- _TASK BRIEF_: Retype, word for word, every line of the records below starting at the one that contains "corner = [(hx" and ending at the one that contains "for n, (x, y)"; include both of those lines and nothing more.

- _AVAILABLE RECORDS_:
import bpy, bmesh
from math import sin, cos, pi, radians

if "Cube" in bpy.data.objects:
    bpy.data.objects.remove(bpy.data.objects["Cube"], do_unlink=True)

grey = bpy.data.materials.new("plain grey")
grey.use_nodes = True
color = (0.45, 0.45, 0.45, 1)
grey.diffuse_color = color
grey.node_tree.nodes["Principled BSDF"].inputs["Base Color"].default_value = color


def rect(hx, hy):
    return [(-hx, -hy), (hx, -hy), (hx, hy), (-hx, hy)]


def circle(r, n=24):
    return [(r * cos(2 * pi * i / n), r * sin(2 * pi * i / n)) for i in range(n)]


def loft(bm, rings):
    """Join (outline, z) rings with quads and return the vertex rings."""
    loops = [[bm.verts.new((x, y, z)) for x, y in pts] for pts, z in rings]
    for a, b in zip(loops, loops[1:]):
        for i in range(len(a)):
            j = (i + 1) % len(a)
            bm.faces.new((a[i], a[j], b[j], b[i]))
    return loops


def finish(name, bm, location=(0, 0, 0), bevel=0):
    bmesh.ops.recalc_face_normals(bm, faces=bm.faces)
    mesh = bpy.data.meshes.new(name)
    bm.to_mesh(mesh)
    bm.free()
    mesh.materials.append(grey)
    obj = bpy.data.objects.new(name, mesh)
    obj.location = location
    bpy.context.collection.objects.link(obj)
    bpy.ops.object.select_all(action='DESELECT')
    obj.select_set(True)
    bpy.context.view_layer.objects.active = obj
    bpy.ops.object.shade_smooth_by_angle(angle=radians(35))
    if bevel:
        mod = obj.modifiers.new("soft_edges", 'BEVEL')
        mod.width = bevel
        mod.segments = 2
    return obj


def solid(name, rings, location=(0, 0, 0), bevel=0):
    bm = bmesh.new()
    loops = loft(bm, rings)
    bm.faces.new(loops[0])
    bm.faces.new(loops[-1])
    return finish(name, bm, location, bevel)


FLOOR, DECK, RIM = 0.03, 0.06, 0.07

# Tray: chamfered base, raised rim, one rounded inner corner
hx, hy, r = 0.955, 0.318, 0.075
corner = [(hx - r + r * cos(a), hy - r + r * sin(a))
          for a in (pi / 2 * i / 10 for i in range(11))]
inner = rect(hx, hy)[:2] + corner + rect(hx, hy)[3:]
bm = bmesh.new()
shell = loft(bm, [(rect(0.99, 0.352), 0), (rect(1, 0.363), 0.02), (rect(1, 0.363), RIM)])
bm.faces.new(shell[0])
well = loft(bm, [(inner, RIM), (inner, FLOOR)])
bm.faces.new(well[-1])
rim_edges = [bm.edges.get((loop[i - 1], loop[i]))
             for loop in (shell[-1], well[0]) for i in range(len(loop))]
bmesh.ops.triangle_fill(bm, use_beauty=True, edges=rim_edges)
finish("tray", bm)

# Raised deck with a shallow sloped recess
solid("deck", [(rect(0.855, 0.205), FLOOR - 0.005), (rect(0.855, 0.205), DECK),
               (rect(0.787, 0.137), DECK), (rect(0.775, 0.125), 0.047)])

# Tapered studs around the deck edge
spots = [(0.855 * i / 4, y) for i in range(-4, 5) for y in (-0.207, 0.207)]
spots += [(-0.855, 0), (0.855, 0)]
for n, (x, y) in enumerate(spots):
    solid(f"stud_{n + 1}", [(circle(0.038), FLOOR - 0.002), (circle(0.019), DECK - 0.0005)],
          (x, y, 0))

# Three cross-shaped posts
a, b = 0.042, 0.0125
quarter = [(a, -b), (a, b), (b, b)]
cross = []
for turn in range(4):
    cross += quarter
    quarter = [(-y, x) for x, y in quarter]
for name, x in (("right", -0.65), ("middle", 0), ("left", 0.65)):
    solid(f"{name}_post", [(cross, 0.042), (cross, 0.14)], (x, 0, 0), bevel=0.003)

- _TASK RESULT_:
corner = [(hx - r + r * cos(a), hy - r + r * sin(a))
          for a in (pi / 2 * i / 10 for i in range(11))]
inner = rect(hx, hy)[:2] + corner + rect(hx, hy)[3:]
bm = bmesh.new()
shell = loft(bm, [(rect(0.99, 0.352), 0), (rect(1, 0.363), 0.02), (rect(1, 0.363), RIM)])
bm.faces.new(shell[0])
well = loft(bm, [(inner, RIM), (inner, FLOOR)])
bm.faces.new(well[-1])
rim_edges = [bm.edges.get((loop[i - 1], loop[i]))
             for loop in (shell[-1], well[0]) for i in range(len(loop))]
bmesh.ops.triangle_fill(bm, use_beauty=True, edges=rim_edges)
finish("tray", bm)

# Raised deck with a shallow sloped recess
solid("deck", [(rect(0.855, 0.205), FLOOR - 0.005), (rect(0.855, 0.205), DECK),
               (rect(0.787, 0.137), DECK), (rect(0.775, 0.125), 0.047)])

# Tapered studs around the deck edge
spots = [(0.855 * i / 4, y) for i in range(-4, 5) for y in (-0.207, 0.207)]
spots += [(-0.855, 0), (0.855, 0)]
for n, (x, y) in enumerate(spots):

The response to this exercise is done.